■ Exercise goal
Retype exactly the lines from the line with "rings = [ring(bm, i, v) for i, v in section]" to the end of the data, keeping both boundary lines.

☆ ☆ ☆ ☆

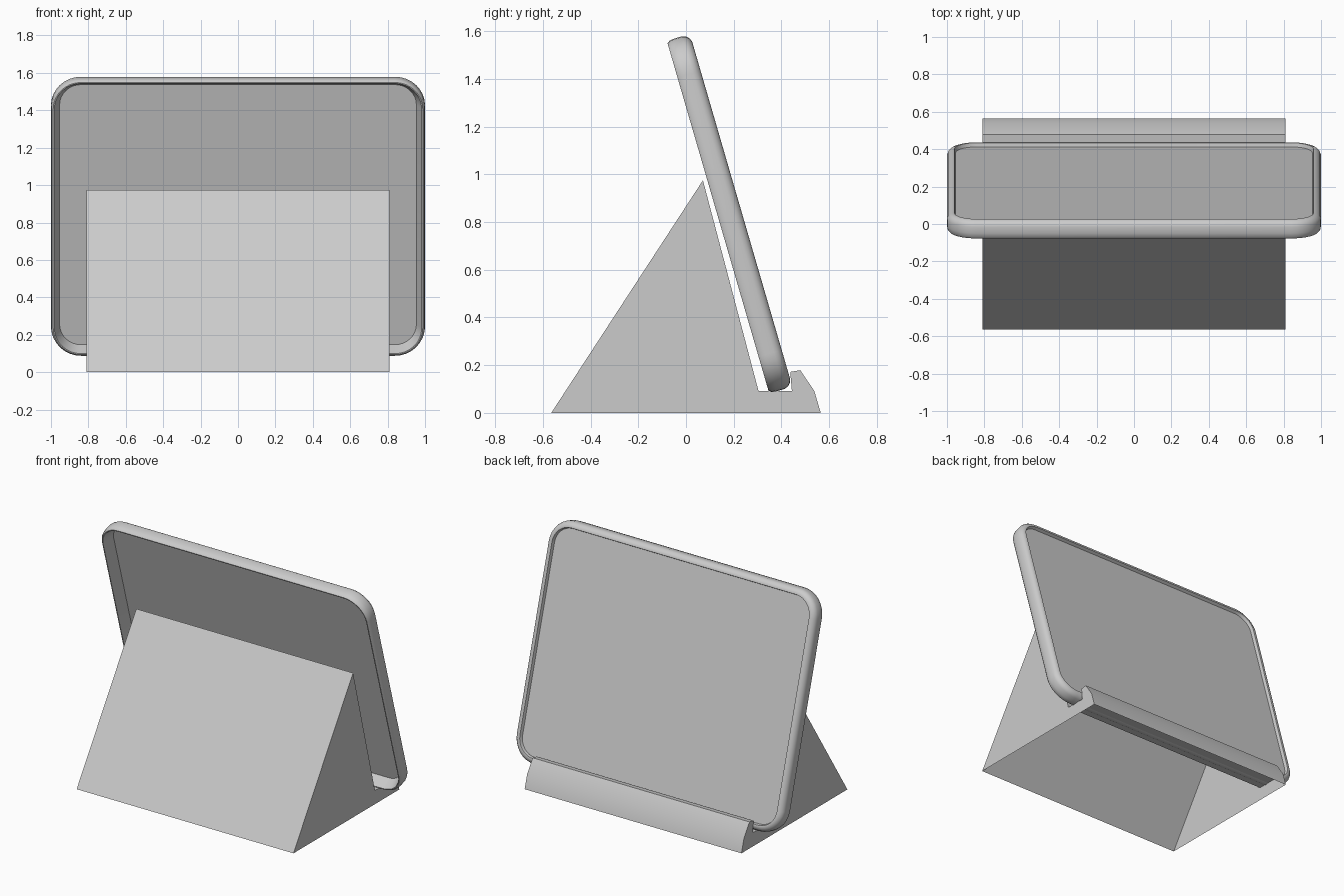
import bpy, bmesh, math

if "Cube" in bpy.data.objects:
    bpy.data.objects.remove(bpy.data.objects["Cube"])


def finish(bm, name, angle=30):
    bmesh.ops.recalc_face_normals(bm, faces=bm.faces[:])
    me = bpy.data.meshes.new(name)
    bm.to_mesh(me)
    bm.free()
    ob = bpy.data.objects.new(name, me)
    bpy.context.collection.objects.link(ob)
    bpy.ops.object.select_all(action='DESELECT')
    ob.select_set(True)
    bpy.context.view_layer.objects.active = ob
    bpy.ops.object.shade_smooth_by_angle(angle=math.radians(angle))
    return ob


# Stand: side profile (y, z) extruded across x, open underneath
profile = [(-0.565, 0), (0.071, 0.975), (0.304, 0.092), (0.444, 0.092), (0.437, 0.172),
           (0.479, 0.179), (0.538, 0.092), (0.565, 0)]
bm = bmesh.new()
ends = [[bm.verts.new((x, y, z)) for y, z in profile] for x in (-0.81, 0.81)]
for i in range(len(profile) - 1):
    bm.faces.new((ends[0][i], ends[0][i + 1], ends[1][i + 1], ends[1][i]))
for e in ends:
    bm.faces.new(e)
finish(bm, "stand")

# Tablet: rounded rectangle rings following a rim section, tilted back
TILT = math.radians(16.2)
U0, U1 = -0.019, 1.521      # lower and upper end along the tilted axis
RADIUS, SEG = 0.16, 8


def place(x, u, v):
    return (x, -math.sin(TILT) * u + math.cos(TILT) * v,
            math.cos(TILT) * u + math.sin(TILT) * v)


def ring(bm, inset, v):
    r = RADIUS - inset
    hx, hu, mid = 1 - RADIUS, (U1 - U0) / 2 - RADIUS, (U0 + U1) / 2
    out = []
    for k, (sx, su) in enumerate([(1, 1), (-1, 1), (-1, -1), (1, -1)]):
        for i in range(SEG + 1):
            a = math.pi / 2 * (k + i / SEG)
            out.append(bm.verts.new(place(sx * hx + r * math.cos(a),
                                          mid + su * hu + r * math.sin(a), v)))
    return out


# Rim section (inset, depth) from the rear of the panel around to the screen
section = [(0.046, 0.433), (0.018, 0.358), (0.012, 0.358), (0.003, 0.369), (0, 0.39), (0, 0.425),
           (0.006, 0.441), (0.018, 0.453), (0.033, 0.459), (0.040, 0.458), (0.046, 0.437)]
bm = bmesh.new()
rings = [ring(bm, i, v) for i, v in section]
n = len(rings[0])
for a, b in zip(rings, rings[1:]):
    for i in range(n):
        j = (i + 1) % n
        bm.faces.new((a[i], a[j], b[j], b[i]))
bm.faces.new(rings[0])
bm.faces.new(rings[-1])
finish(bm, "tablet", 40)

☆ ☆ ☆ ☆

■ Completed exercise
rings = [ring(bm, i, v) for i, v in section]
n = len(rings[0])
for a, b in zip(rings, rings[1:]):
    for i in range(n):
        j = (i + 1) % n
        bm.faces.new((a[i], a[j], b[j], b[i]))
bm.faces.new(rings[0])
bm.faces.new(rings[-1])
finish(bm, "tablet", 40)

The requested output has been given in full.